Guest Post by Shira Glassman
Today I’m handing over to Shira Glassman who I ‘met’ through Tumblr, where she runs one of the most interesting blogs on there, and helps me to remember how important it is to make sure there are always interesting women in my stories. When you’re writing m/m it’s sometimes easy to forget the girls.
Shira’s debut novel came out two days ago and sounds like a fantastic story for anyone looking for fantasy that concentrates on some of the other letters of the quiltbag – or indeed for anyone looking for fantasy, full stop. So without any further chat from me, here we go…
Queen Shulamit never expected to inherit the throne of the tropical land of Perach so young. At twenty, grief-stricken and fatherless, she’s also coping with being the only lesbian she knows after her sweetheart ran off for an unknown reason. Not to mention, she’s the victim of severe digestive problems that everybody think she’s faking. When she meets Rivka, an athletic and assertive warrior from the north who wears a mask and pretends to be a man, she finds the source of strength she needs so desperately.
Unfortunately for her, Rivka is straight, but that’s okay — Shulamit needs a surrogate big sister just as much as she needs a girlfriend. Especially if the warrior’s willing to take her around the kingdom on the back of her dragon in search of other women who might be open to same-sex romance. The real world outside the palace is full of adventure, however, and the search for a royal girlfriend quickly turns into a rescue mission when they discover a temple full of women turned to stone by an evil sorcerer.
One of my main points of inspiration for this novel was the often-used trope character of the straight, cisgender woman dressed in men’s clothing to further her career in a male-dominated profession. Plenty of women have felt the need to do this throughout history, but they weren’t all straight as arrows the way they are in fiction. If there is a romance with another woman at all in these fairytales it’s a heterosexual one that falls apart when the other woman realizes what she’s got there is a sham man. As a young bisexual woman, I always wondered about those other women. What if one of them had been gay or bisexual herself? I wanted to see what it would look like if the fairy-tale trope of the female soldier posing as a man to boost her warrior credibility came face to face with a real live lesbian, for once, instead of just an adoring straight damsel.
I also wanted to give voice to the idea that it’s not just “rescuing yourself” that could flavor fairy tales with feminism, because sometimes everyone needs a little rescuing, but also rescuing each other. That, at the heart, is one of the most moving definitions of friendship.

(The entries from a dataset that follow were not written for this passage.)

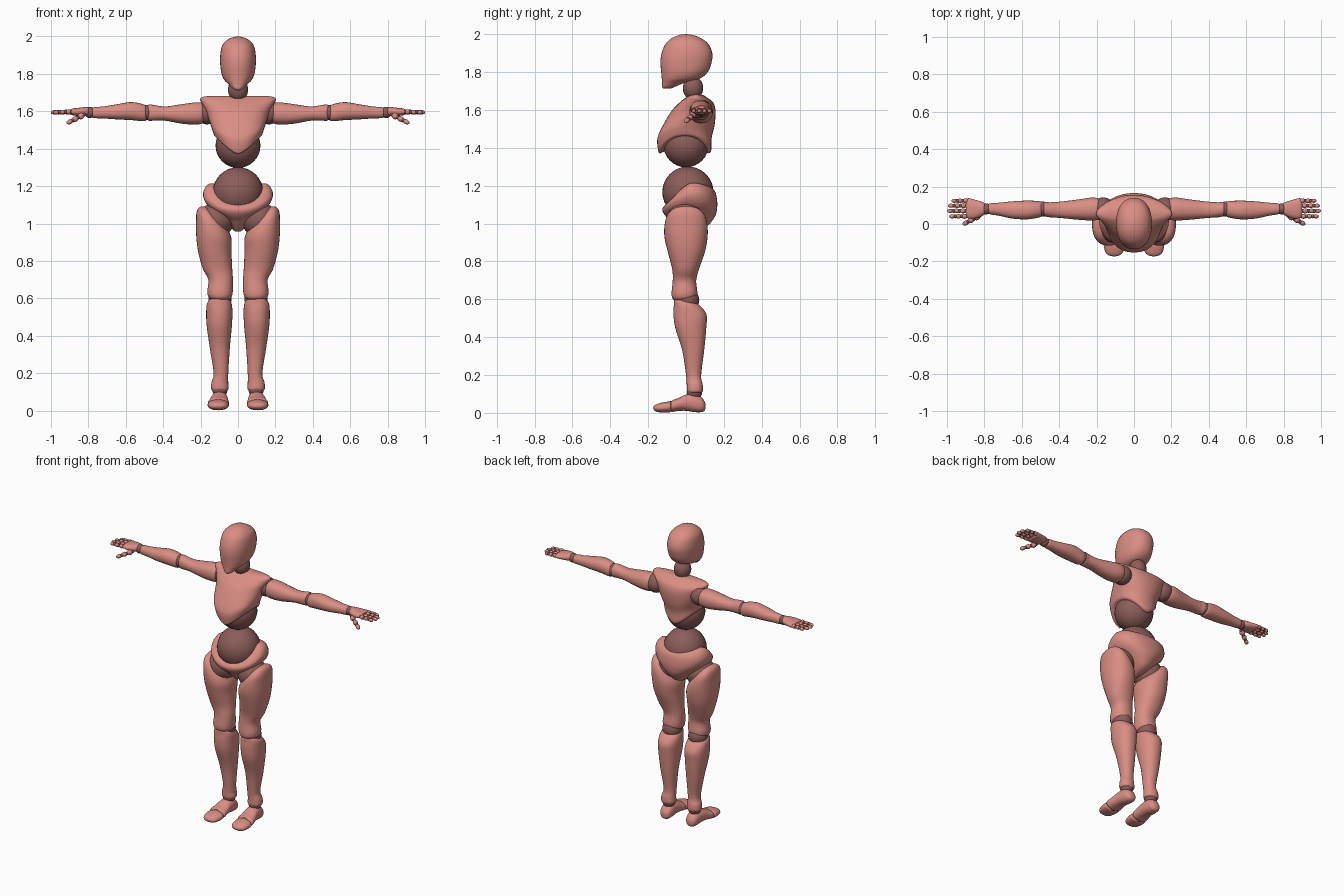
import bpy, bmesh, math
from mathutils import Vector, Matrix


def material(name, rgb):
    m = bpy.data.materials.new(name)
    m.diffuse_color = (*rgb, 1)
    return m


SKIN = material("shell", (0.70, 0.27, 0.23))
JOINT = material("joint", (0.26, 0.11, 0.10))


def finish(name, bm, mat, mirror):
    bmesh.ops.recalc_face_normals(bm, faces=bm.faces)
    me = bpy.data.meshes.new(name)
    bm.to_mesh(me)
    bm.free()
    me.shade_smooth()
    me.set_sharp_from_angle(angle=math.radians(50))
    me.materials.append(mat)
    ob = bpy.data.objects.new(name, me)
    bpy.context.collection.objects.link(ob)
    if mirror:
        ob.modifiers.new("Mirror", 'MIRROR').use_mirror_merge = False
    return ob


def spline(rows, steps=5):
    # Catmull-Rom through the key sections
    rows = [Vector(r) for r in rows]
    ext = [rows[0]] + rows + [rows[-1]]
    out = []
    for i in range(len(rows) - 1):
        a, b, c, d = ext[i:i + 4]
        for k in range(steps):
            t = k / steps
            out.append(0.5 * (2 * b + (c - a) * t + (2 * a - 5 * b + 4 * c - d) * t * t
                              + (3 * b - a - 3 * c + d) * t ** 3))
    return out + [rows[-1]]


def loft(name, axis, rows, mirror=True, power=2.2, warp=None, sides=36):
    # rows: centre x, y, z and two radii across the axis
    bm = bmesh.new()
    i, j = {'X': (1, 2), 'Y': (0, 2), 'Z': (0, 1)}[axis]
    rings = []
    for r in spline(rows):
        ring = []
        for k in range(sides):
            a = math.tau * k / sides
            u = math.copysign(abs(math.cos(a)) ** (2 / power), math.cos(a))
            v = math.copysign(abs(math.sin(a)) ** (2 / power), math.sin(a))
            p = Vector(r[:3])
            p[i] += u * max(r[3], 0.001)
            p[j] += v * max(r[4], 0.001)
            if warp:
                p.z += warp(u, v, p.z)
            ring.append(bm.verts.new(p))
        rings.append(ring)
    for a, b in zip(rings, rings[1:]):
        for k in range(sides):
            n = (k + 1) % sides
            bm.faces.new((a[k], a[n], b[n], b[k]))
    for ring in (rings[0], rings[-1]):
        c = bm.verts.new(sum((v.co for v in ring), Vector()) / sides)
        for k in range(sides):
            bm.faces.new((ring[k], ring[(k + 1) % sides], c))
    return finish(name, bm, SKIN, mirror)


def ball(name, centre, radius, mirror=True, seg=32, stretch=1.0):
    bm = bmesh.new()
    bmesh.ops.create_uvsphere(bm, u_segments=seg, v_segments=seg // 2, radius=radius,
                              matrix=Matrix.Translation(centre) @ Matrix.Diagonal((1, 1, stretch, 1)))
    return finish(name, bm, JOINT, mirror)


def bone(name, p, q, r):
    # small elongated finger segment from p to q
    p, q = Vector(p), Vector(q)
    d = q - p
    m = (Matrix.Translation((p + q) / 2) @ d.to_track_quat('Z', 'Y').to_matrix().to_4x4()
         @ Matrix.Diagonal((r, r, d.length / 2, 1)))
    bm = bmesh.new()
    bmesh.ops.create_uvsphere(bm, u_segments=14, v_segments=10, radius=1, matrix=m)
    return finish(name, bm, SKIN, True)


def clamp(t):
    return max(0.0, min(1.0, t))


# head and neck
loft("head", 'Z', [
    (0, -.100, 1.712, .012, .018), (0, -.092, 1.722, .028, .034), (0, -.065, 1.745, .050, .062),
    (0, -.028, 1.765, .072, .100), (0, -.008, 1.80, .088, .123), (0, 0, 1.85, .095, .135),
    (0, .005, 1.90, .095, .134), (0, .005, 1.95, .085, .112), (0, .002, 1.98, .060, .075),
    (0, 0, 1.995, .030, .038), (0, 0, 2.0, .004, .005)], mirror=False)
ball("neck", (0, .037, 1.715), .054, mirror=False, stretch=1.15)

# chest with arched lower rim, and abdomen ball
loft("chest", 'Z', [
    (0, -.010, 1.37, .118, .128), (0, -.007, 1.385, .128, .140), (0, -.008, 1.45, .140, .143),
    (0, .015, 1.52, .152, .136), (0, .040, 1.595, .168, .116), (0, .055, 1.64, .192, .088),
    (0, .055, 1.665, .203, .056), (0, .055, 1.678, .185, .035), (0, .055, 1.682, .15, .015)],
    mirror=False, warp=lambda u, v, z: .095 * abs(u) ** 1.4 * clamp((1.57 - z) / .2))
ball("abdomen", (0, 0, 1.417), .12, mirror=False)

# waist ball and pelvis with a dipped front rim
ball("waist", (0, .010, 1.166), .135, mirror=False)
loft("pelvis", 'Z', [
    (0, .005, .957, .015, .025), (0, .030, .985, .045, .080), (0, .028, 1.04, .100, .125),
    (0, .022, 1.10, .165, .143), (0, .020, 1.15, .187, .143), (0, .025, 1.19, .177, .130),
    (0, .028, 1.212, .155, .112), (0, .028, 1.215, .135, .098)], mirror=False,
    warp=lambda u, v, z: -(.095 * max(0, -v) ** 1.5 + .025 * max(0, v) ** 2) * clamp((z - 1.02) / .18))

# legs
ball("hip", (.115, -.003, 1.02), .095)
loft("thigh", 'Z', [
    (.095, -.012, .592, .040, .045), (.096, -.010, .605, .060, .062), (.096, -.008, .635, .068, .068),
    (.093, -.008, .70, .066, .062), (.110, -.002, .76, .079, .071), (.124, .002, .85, .089, .098),
    (.130, 0, .93, .093, .114), (.150, 0, 1.0, .074, .112), (.172, 0, 1.05, .051, .095),
    (.184, 0, 1.08, .030, .062), (.187, 0, 1.092, .008, .018)])
ball("knee", (.097, .008, .595), .062)
loft("shin", 'Z', [
    (.097, .047, .103, .030, .030), (.097, .047, .115, .046, .042), (.097, .046, .15, .045, .042),
    (.091, .040, .20, .039, .040), (.097, .038, .33, .053, .058), (.100, .025, .45, .067, .082),
    (.100, .021, .52, .070, .087), (.100, .002, .572, .066, .066), (.100, -.022, .595, .048, .040),
    (.100, -.025, .603, .025, .018)])
ball("ankle", (.097, .045, .112), .041)
loft("foot", 'Y', [
    (.097, .103, .036, .010, .012), (.097, .097, .037, .026, .026), (.097, .080, .044, .038, .040),
    (.098, .045, .053, .043, .049), (.100, 0, .054, .047, .043), (.103, -.04, .044, .053, .034),
    (.105, -.07, .037, .056, .031), (.105, -.080, .036, .040, .020)])
ball("toe_joint", (.105, -.078, .034), .028)
loft("toes", 'Y', [
    (.105, -.078, .031, .040, .018), (.105, -.086, .031, .056, .028), (.106, -.12, .029, .055, .027),
    (.106, -.152, .026, .046, .021), (.106, -.168, .026, .028, .012), (.106, -.173, .026, .006, .003)])

# arms
ball("shoulder", (.165, .080, 1.592), .062)
loft("upper_arm", 'X', [
    (.180, .080, 1.592, .035, .035), (.188, .080, 1.590, .056, .054), (.23, .080, 1.588, .061, .059),
    (.30, .077, 1.586, .054, .052), (.39, .076, 1.588, .044, .038), (.45, .076, 1.592, .040, .042),
    (.478, .080, 1.593, .038, .043), (.486, .080, 1.593, .024, .028)])
ball("elbow", (.49, .080, 1.593), .041)
loft("forearm", 'X', [
    (.492, .080, 1.590, .028, .028), (.50, .079, 1.591, .042, .044), (.57, .075, 1.601, .050, .048),
    (.65, .075, 1.597, .046, .040), (.72, .079, 1.594, .035, .032), (.77, .081, 1.593, .029, .029),
    (.785, .081, 1.593, .020, .020)])
ball("wrist", (.792, .081, 1.594), .030)
loft("palm", 'X', [
    (.795, .081, 1.598, .018, .012), (.805, .081, 1.599, .034, .024), (.85, .080, 1.597, .050, .022),
    (.885, .084, 1.597, .054, .018), (.898, .084, 1.597, .046, .010)])

# fingers: three segments each with ball joints
for n, (y, start, length) in enumerate([(.041, .890, .098), (.070, .898, .102),
                                        (.098, .895, .100), (.124, .885, .090)]):
    step = length / 3
    for s in range(3):
        x = start + s * step
        ball(f"knuckle_{n}_{s}", (x, y, 1.597), .0105, seg=12)
        bone(f"finger_{n}_{s}", (x, y, 1.597), (x + step, y, 1.597 - .002 * s), .0135 - .0012 * s)

# thumb
base, tip = Vector((.825, .045, 1.582)), Vector((.915, -.003, 1.536))
for s in range(3):
    p, q = base.lerp(tip, s / 3), base.lerp(tip, (s + 1) / 3)
    ball(f"thumb_joint_{s}", p, .011, seg=12)
    bone(f"thumb_{s}", p, q, .017 - .002 * s)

The Second Mango is about two very different women, each alone in their own way, who come together during a search for love, family, and strength. It’s set against a backdrop of tropical beauty and Jewish culture, and contains all the elements of a good fantasy — swordfighting, a dragon, magic potions, wizards, curses, and adventure. As a side note, I’m also really pleased with the fact that the male half of the hetero couple — Rivka’s love interest — is a figure I never get to read about in a romantic context–a beefy older hunk with a goatee, if that’s anyone’s poison.

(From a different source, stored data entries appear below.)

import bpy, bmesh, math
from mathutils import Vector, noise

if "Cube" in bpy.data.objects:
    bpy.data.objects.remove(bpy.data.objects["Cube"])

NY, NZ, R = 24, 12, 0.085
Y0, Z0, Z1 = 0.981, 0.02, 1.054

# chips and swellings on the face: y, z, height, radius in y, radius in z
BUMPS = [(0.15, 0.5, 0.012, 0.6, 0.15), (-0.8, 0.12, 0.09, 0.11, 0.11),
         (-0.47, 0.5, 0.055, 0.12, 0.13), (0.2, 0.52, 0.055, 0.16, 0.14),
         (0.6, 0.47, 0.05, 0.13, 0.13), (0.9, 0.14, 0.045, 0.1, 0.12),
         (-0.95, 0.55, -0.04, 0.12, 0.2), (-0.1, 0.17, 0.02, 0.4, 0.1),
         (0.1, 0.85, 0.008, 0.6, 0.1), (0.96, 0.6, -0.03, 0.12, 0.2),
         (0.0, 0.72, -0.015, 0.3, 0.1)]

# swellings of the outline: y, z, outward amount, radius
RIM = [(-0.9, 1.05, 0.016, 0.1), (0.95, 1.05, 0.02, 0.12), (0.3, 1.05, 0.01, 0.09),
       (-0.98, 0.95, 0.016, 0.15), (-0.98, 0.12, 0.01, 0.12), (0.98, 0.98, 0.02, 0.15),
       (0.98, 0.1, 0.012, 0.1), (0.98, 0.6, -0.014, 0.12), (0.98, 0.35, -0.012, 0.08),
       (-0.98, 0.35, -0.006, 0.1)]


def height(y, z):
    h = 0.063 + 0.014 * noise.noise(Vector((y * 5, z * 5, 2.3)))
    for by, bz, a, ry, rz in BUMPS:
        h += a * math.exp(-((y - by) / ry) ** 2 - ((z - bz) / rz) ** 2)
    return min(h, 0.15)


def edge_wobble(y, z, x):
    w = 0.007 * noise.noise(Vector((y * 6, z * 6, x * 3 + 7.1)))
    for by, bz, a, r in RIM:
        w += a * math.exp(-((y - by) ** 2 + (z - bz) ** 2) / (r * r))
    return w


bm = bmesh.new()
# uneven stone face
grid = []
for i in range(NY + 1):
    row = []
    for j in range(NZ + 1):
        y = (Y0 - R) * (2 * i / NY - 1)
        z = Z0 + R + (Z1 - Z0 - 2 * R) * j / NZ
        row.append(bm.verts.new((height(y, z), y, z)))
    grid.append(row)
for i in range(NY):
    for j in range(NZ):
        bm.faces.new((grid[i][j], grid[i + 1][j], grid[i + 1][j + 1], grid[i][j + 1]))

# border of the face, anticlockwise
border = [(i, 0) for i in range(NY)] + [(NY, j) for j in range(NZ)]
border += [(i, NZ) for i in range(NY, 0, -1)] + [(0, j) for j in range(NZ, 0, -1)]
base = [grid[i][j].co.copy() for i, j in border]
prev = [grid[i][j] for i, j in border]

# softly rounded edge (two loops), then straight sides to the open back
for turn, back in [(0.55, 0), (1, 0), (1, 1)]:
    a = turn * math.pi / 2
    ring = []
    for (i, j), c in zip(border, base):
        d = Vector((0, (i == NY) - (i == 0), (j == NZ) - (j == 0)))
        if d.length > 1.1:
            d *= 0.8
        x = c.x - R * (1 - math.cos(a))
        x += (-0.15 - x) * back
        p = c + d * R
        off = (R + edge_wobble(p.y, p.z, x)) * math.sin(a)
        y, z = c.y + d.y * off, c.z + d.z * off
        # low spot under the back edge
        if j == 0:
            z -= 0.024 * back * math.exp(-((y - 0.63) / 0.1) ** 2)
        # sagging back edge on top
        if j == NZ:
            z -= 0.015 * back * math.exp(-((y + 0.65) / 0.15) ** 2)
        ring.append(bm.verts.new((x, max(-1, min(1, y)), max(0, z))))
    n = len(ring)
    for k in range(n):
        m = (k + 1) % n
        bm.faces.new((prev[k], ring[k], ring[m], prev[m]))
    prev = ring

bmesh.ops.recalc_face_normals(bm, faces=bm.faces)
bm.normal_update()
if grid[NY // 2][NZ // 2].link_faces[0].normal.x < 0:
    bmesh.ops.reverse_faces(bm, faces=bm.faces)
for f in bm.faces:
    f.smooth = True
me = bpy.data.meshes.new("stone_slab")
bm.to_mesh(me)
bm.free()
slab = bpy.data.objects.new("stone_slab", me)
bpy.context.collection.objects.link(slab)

I’d be happy to answer any questions about it, or you can just read an excerpt on the publisher’s website. I hope you’re intrigued, and can join in me “in a lush tropical land of agricultural riches and shining white buildings…”